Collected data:
-.-.-

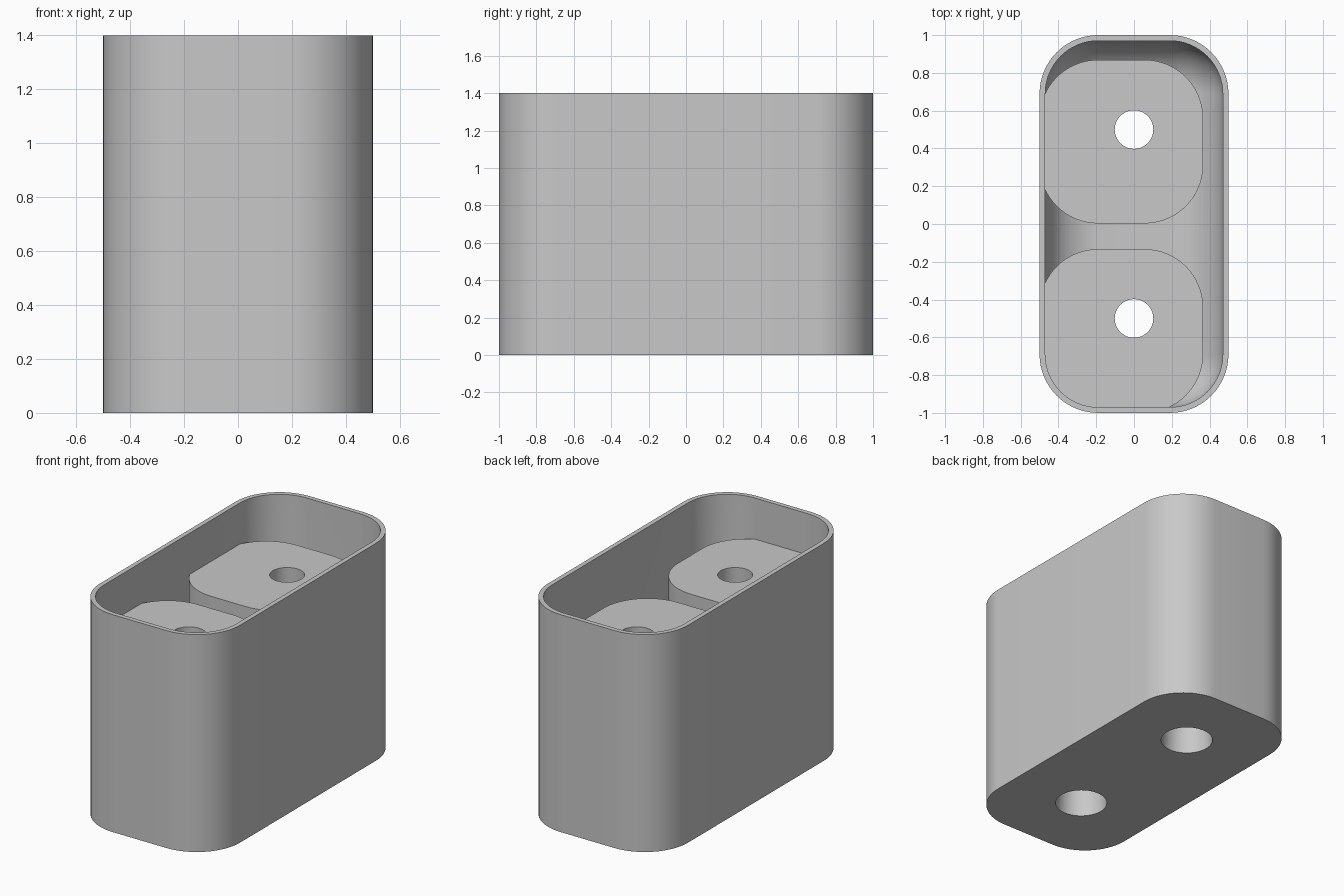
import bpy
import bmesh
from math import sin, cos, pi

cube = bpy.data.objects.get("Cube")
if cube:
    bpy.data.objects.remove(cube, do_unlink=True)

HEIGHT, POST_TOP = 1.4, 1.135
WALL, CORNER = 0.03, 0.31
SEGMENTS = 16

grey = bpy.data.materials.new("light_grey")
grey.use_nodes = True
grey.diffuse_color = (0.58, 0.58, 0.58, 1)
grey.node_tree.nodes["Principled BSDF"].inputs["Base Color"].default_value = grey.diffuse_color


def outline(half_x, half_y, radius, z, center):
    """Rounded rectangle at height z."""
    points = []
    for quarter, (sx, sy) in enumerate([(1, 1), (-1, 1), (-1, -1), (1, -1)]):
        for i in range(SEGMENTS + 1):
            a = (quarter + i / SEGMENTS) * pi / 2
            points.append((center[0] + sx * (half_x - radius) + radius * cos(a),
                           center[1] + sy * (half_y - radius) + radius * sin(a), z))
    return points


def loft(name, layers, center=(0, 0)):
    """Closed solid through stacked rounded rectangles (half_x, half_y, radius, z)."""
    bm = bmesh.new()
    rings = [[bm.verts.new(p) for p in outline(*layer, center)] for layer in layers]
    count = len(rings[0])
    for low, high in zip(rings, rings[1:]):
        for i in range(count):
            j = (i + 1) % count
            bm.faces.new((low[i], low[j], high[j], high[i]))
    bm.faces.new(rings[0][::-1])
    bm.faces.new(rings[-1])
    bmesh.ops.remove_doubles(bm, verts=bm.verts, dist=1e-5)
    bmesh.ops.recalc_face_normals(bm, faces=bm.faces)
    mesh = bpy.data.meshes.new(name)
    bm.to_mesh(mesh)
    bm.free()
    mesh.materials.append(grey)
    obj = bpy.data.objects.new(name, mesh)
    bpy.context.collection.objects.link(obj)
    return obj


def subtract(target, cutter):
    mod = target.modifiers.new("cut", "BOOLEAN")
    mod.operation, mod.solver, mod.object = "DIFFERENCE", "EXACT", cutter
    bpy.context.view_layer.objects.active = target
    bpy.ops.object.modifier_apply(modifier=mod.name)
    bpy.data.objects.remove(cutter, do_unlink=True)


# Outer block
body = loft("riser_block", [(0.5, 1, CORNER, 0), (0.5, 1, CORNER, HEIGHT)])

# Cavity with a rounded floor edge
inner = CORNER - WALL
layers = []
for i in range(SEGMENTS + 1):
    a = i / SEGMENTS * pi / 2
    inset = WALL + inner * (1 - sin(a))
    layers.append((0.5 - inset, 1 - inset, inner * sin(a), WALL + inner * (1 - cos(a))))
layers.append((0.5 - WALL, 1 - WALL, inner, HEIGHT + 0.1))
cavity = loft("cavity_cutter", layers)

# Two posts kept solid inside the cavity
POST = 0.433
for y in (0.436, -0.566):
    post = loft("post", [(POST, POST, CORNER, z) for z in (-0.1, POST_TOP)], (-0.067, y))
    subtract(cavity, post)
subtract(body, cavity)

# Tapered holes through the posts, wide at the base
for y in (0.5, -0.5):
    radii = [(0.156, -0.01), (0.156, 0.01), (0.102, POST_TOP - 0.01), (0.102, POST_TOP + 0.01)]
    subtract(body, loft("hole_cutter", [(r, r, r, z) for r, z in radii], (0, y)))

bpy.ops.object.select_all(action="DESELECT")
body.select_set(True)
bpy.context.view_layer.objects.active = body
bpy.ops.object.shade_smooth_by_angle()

-.-.-

What this task involves —
Would you write out an exact copy of the entries above, with no images?

Response —
import bpy
import bmesh
from math import sin, cos, pi

cube = bpy.data.objects.get("Cube")
if cube:
    bpy.data.objects.remove(cube, do_unlink=True)

HEIGHT, POST_TOP = 1.4, 1.135
WALL, CORNER = 0.03, 0.31
SEGMENTS = 16

grey = bpy.data.materials.new("light_grey")
grey.use_nodes = True
grey.diffuse_color = (0.58, 0.58, 0.58, 1)
grey.node_tree.nodes["Principled BSDF"].inputs["Base Color"].default_value = grey.diffuse_color


def outline(half_x, half_y, radius, z, center):
    """Rounded rectangle at height z."""
    points = []
    for quarter, (sx, sy) in enumerate([(1, 1), (-1, 1), (-1, -1), (1, -1)]):
        for i in range(SEGMENTS + 1):
            a = (quarter + i / SEGMENTS) * pi / 2
            points.append((center[0] + sx * (half_x - radius) + radius * cos(a),
                           center[1] + sy * (half_y - radius) + radius * sin(a), z))
    return points


def loft(name, layers, center=(0, 0)):
    """Closed solid through stacked rounded rectangles (half_x, half_y, radius, z)."""
    bm = bmesh.new()
    rings = [[bm.verts.new(p) for p in outline(*layer, center)] for layer in layers]
    count = len(rings[0])
    for low, high in zip(rings, rings[1:]):
        for i in range(count):
            j = (i + 1) % count
            bm.faces.new((low[i], low[j], high[j], high[i]))
    bm.faces.new(rings[0][::-1])
    bm.faces.new(rings[-1])
    bmesh.ops.remove_doubles(bm, verts=bm.verts, dist=1e-5)
    bmesh.ops.recalc_face_normals(bm, faces=bm.faces)
    mesh = bpy.data.meshes.new(name)
    bm.to_mesh(mesh)
    bm.free()
    mesh.materials.append(grey)
    obj = bpy.data.objects.new(name, mesh)
    bpy.context.collection.objects.link(obj)
    return obj


def subtract(target, cutter):
    mod = target.modifiers.new("cut", "BOOLEAN")
    mod.operation, mod.solver, mod.object = "DIFFERENCE", "EXACT", cutter
    bpy.context.view_layer.objects.active = target
    bpy.ops.object.modifier_apply(modifier=mod.name)
    bpy.data.objects.remove(cutter, do_unlink=True)


# Outer block
body = loft("riser_block", [(0.5, 1, CORNER, 0), (0.5, 1, CORNER, HEIGHT)])

# Cavity with a rounded floor edge
inner = CORNER - WALL
layers = []
for i in range(SEGMENTS + 1):
    a = i / SEGMENTS * pi / 2
    inset = WALL + inner * (1 - sin(a))
    layers.append((0.5 - inset, 1 - inset, inner * sin(a), WALL + inner * (1 - cos(a))))
layers.append((0.5 - WALL, 1 - WALL, inner, HEIGHT + 0.1))
cavity = loft("cavity_cutter", layers)

# Two posts kept solid inside the cavity
POST = 0.433
for y in (0.436, -0.566):
    post = loft("post", [(POST, POST, CORNER, z) for z in (-0.1, POST_TOP)], (-0.067, y))
    subtract(cavity, post)
subtract(body, cavity)

# Tapered holes through the posts, wide at the base
for y in (0.5, -0.5):
    radii = [(0.156, -0.01), (0.156, 0.01), (0.102, POST_TOP - 0.01), (0.102, POST_TOP + 0.01)]
    subtract(body, loft("hole_cutter", [(r, r, r, z) for r, z in radii], (0, y)))

bpy.ops.object.select_all(action="DESELECT")
body.select_set(True)
bpy.context.view_layer.objects.active = body
bpy.ops.object.shade_smooth_by_angle()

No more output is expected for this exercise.